TASK TO CARRY OUT: Return the entries below verbatim. Pictures stay out.

|---|

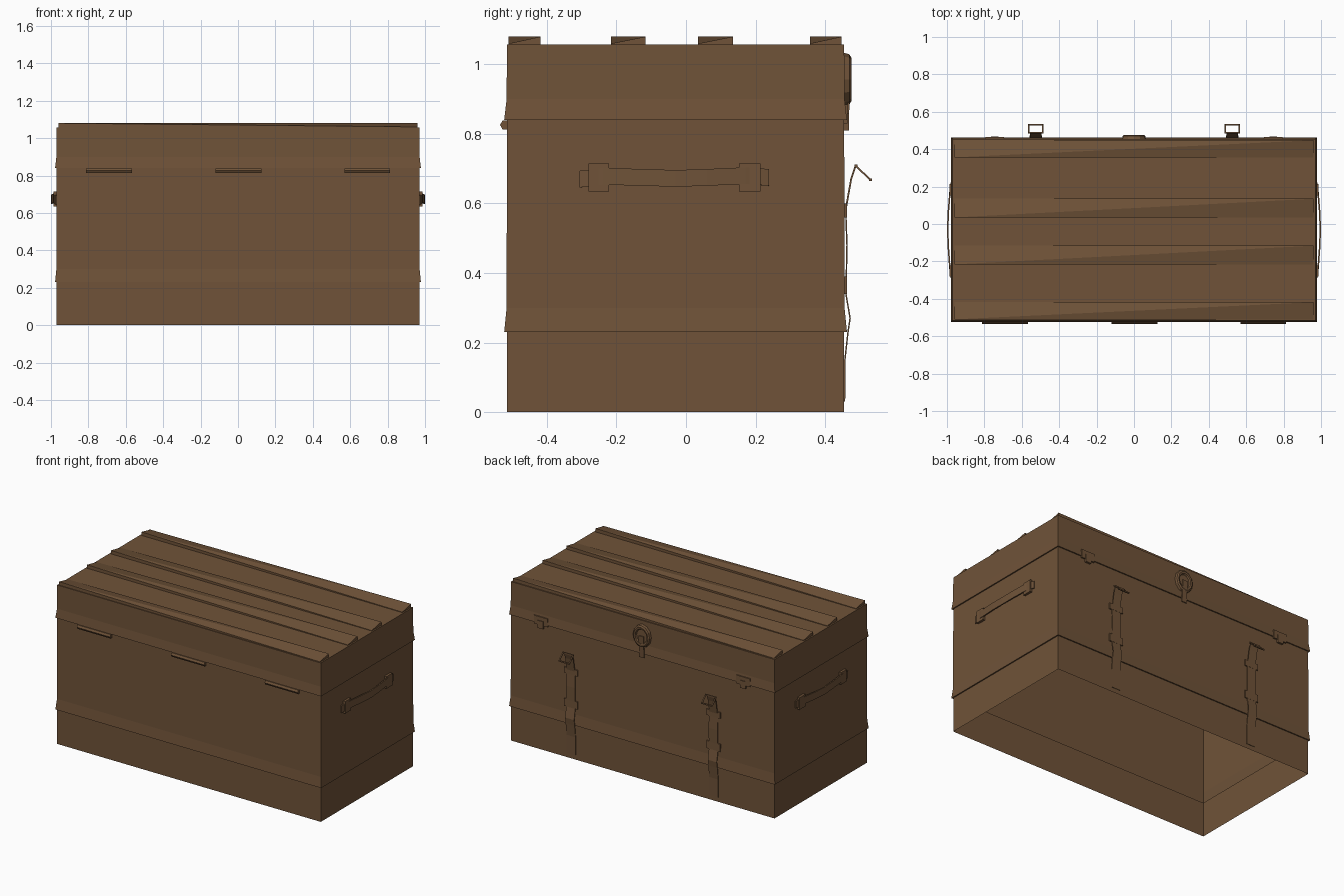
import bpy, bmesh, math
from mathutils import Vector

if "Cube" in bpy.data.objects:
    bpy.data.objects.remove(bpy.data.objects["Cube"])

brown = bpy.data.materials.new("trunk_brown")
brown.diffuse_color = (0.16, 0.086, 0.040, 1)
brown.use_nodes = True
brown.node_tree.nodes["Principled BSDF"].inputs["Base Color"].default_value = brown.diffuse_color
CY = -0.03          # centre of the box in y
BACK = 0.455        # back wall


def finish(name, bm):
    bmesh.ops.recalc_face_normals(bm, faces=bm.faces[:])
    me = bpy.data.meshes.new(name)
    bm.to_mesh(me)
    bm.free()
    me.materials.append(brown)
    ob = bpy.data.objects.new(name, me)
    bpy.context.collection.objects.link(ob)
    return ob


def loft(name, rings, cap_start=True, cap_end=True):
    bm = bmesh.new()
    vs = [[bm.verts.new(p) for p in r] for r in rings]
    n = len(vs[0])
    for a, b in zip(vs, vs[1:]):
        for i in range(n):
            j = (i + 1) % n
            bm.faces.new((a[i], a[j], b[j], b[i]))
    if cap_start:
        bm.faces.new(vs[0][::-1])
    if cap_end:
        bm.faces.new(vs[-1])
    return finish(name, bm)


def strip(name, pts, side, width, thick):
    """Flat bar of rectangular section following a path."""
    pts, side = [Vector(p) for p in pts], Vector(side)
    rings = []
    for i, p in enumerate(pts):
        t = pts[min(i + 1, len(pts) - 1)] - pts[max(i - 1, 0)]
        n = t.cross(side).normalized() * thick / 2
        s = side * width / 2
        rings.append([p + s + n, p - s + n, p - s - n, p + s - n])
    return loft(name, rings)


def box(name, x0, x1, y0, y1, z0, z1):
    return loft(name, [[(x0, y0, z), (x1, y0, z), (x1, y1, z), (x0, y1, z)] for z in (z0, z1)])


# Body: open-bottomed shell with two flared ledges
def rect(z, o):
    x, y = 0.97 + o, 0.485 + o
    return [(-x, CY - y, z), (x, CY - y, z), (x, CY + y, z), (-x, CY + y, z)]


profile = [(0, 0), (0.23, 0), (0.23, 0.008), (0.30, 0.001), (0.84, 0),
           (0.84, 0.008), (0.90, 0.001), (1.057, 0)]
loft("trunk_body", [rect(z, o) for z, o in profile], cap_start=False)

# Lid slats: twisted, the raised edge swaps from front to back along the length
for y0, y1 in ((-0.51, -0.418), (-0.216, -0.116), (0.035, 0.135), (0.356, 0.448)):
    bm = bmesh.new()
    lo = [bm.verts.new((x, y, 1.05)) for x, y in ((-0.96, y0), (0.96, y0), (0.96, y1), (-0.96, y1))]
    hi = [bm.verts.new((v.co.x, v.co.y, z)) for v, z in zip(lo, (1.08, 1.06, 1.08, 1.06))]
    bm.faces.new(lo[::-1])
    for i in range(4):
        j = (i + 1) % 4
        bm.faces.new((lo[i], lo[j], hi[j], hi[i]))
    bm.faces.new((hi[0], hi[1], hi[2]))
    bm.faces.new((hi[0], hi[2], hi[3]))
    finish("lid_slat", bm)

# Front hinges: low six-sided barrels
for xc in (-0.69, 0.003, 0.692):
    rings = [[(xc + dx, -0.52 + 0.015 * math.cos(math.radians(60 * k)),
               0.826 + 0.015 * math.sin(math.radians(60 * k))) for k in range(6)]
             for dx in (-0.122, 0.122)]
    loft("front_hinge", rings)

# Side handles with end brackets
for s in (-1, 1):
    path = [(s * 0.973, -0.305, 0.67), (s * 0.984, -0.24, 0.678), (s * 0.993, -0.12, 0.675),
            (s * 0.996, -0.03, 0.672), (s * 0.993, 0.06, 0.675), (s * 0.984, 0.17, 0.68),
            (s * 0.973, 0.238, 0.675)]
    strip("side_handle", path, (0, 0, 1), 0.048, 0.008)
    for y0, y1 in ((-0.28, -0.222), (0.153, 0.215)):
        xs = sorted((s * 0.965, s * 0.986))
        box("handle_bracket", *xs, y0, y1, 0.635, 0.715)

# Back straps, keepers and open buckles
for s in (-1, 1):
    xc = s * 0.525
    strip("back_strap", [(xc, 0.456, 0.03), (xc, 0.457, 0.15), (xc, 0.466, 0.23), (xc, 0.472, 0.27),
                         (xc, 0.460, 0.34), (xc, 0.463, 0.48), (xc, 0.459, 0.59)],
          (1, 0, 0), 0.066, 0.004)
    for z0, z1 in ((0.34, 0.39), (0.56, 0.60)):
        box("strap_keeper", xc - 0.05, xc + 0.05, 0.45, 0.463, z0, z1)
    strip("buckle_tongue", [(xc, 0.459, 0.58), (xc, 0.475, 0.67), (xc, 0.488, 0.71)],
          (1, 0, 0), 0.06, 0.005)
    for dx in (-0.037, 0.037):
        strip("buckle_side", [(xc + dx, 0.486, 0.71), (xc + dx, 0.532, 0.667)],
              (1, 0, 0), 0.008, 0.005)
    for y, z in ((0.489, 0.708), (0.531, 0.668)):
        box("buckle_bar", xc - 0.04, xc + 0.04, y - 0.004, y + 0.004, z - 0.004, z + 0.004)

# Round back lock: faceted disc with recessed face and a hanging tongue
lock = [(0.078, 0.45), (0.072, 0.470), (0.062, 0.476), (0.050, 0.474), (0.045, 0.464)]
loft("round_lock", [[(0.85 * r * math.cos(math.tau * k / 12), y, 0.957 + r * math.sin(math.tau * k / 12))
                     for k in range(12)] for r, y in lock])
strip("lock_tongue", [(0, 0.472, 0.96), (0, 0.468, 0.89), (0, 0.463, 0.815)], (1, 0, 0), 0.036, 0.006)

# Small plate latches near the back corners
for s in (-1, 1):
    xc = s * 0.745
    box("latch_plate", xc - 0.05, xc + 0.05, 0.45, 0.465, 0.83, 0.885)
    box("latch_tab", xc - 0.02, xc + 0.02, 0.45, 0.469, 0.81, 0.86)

|---|

SOLVED PROBLEM:
import bpy, bmesh, math
from mathutils import Vector

if "Cube" in bpy.data.objects:
    bpy.data.objects.remove(bpy.data.objects["Cube"])

brown = bpy.data.materials.new("trunk_brown")
brown.diffuse_color = (0.16, 0.086, 0.040, 1)
brown.use_nodes = True
brown.node_tree.nodes["Principled BSDF"].inputs["Base Color"].default_value = brown.diffuse_color
CY = -0.03          # centre of the box in y
BACK = 0.455        # back wall


def finish(name, bm):
    bmesh.ops.recalc_face_normals(bm, faces=bm.faces[:])
    me = bpy.data.meshes.new(name)
    bm.to_mesh(me)
    bm.free()
    me.materials.append(brown)
    ob = bpy.data.objects.new(name, me)
    bpy.context.collection.objects.link(ob)
    return ob


def loft(name, rings, cap_start=True, cap_end=True):
    bm = bmesh.new()
    vs = [[bm.verts.new(p) for p in r] for r in rings]
    n = len(vs[0])
    for a, b in zip(vs, vs[1:]):
        for i in range(n):
            j = (i + 1) % n
            bm.faces.new((a[i], a[j], b[j], b[i]))
    if cap_start:
        bm.faces.new(vs[0][::-1])
    if cap_end:
        bm.faces.new(vs[-1])
    return finish(name, bm)


def strip(name, pts, side, width, thick):
    """Flat bar of rectangular section following a path."""
    pts, side = [Vector(p) for p in pts], Vector(side)
    rings = []
    for i, p in enumerate(pts):
        t = pts[min(i + 1, len(pts) - 1)] - pts[max(i - 1, 0)]
        n = t.cross(side).normalized() * thick / 2
        s = side * width / 2
        rings.append([p + s + n, p - s + n, p - s - n, p + s - n])
    return loft(name, rings)


def box(name, x0, x1, y0, y1, z0, z1):
    return loft(name, [[(x0, y0, z), (x1, y0, z), (x1, y1, z), (x0, y1, z)] for z in (z0, z1)])


# Body: open-bottomed shell with two flared ledges
def rect(z, o):
    x, y = 0.97 + o, 0.485 + o
    return [(-x, CY - y, z), (x, CY - y, z), (x, CY + y, z), (-x, CY + y, z)]


profile = [(0, 0), (0.23, 0), (0.23, 0.008), (0.30, 0.001), (0.84, 0),
           (0.84, 0.008), (0.90, 0.001), (1.057, 0)]
loft("trunk_body", [rect(z, o) for z, o in profile], cap_start=False)

# Lid slats: twisted, the raised edge swaps from front to back along the length
for y0, y1 in ((-0.51, -0.418), (-0.216, -0.116), (0.035, 0.135), (0.356, 0.448)):
    bm = bmesh.new()
    lo = [bm.verts.new((x, y, 1.05)) for x, y in ((-0.96, y0), (0.96, y0), (0.96, y1), (-0.96, y1))]
    hi = [bm.verts.new((v.co.x, v.co.y, z)) for v, z in zip(lo, (1.08, 1.06, 1.08, 1.06))]
    bm.faces.new(lo[::-1])
    for i in range(4):
        j = (i + 1) % 4
        bm.faces.new((lo[i], lo[j], hi[j], hi[i]))
    bm.faces.new((hi[0], hi[1], hi[2]))
    bm.faces.new((hi[0], hi[2], hi[3]))
    finish("lid_slat", bm)

# Front hinges: low six-sided barrels
for xc in (-0.69, 0.003, 0.692):
    rings = [[(xc + dx, -0.52 + 0.015 * math.cos(math.radians(60 * k)),
               0.826 + 0.015 * math.sin(math.radians(60 * k))) for k in range(6)]
             for dx in (-0.122, 0.122)]
    loft("front_hinge", rings)

# Side handles with end brackets
for s in (-1, 1):
    path = [(s * 0.973, -0.305, 0.67), (s * 0.984, -0.24, 0.678), (s * 0.993, -0.12, 0.675),
            (s * 0.996, -0.03, 0.672), (s * 0.993, 0.06, 0.675), (s * 0.984, 0.17, 0.68),
            (s * 0.973, 0.238, 0.675)]
    strip("side_handle", path, (0, 0, 1), 0.048, 0.008)
    for y0, y1 in ((-0.28, -0.222), (0.153, 0.215)):
        xs = sorted((s * 0.965, s * 0.986))
        box("handle_bracket", *xs, y0, y1, 0.635, 0.715)

# Back straps, keepers and open buckles
for s in (-1, 1):
    xc = s * 0.525
    strip("back_strap", [(xc, 0.456, 0.03), (xc, 0.457, 0.15), (xc, 0.466, 0.23), (xc, 0.472, 0.27),
                         (xc, 0.460, 0.34), (xc, 0.463, 0.48), (xc, 0.459, 0.59)],
          (1, 0, 0), 0.066, 0.004)
    for z0, z1 in ((0.34, 0.39), (0.56, 0.60)):
        box("strap_keeper", xc - 0.05, xc + 0.05, 0.45, 0.463, z0, z1)
    strip("buckle_tongue", [(xc, 0.459, 0.58), (xc, 0.475, 0.67), (xc, 0.488, 0.71)],
          (1, 0, 0), 0.06, 0.005)
    for dx in (-0.037, 0.037):
        strip("buckle_side", [(xc + dx, 0.486, 0.71), (xc + dx, 0.532, 0.667)],
              (1, 0, 0), 0.008, 0.005)
    for y, z in ((0.489, 0.708), (0.531, 0.668)):
        box("buckle_bar", xc - 0.04, xc + 0.04, y - 0.004, y + 0.004, z - 0.004, z + 0.004)

# Round back lock: faceted disc with recessed face and a hanging tongue
lock = [(0.078, 0.45), (0.072, 0.470), (0.062, 0.476), (0.050, 0.474), (0.045, 0.464)]
loft("round_lock", [[(0.85 * r * math.cos(math.tau * k / 12), y, 0.957 + r * math.sin(math.tau * k / 12))
                     for k in range(12)] for r, y in lock])
strip("lock_tongue", [(0, 0.472, 0.96), (0, 0.468, 0.89), (0, 0.463, 0.815)], (1, 0, 0), 0.036, 0.006)

# Small plate latches near the back corners
for s in (-1, 1):
    xc = s * 0.745
    box("latch_plate", xc - 0.05, xc + 0.05, 0.45, 0.465, 0.83, 0.885)
    box("latch_tab", xc - 0.02, xc + 0.02, 0.45, 0.469, 0.81, 0.86)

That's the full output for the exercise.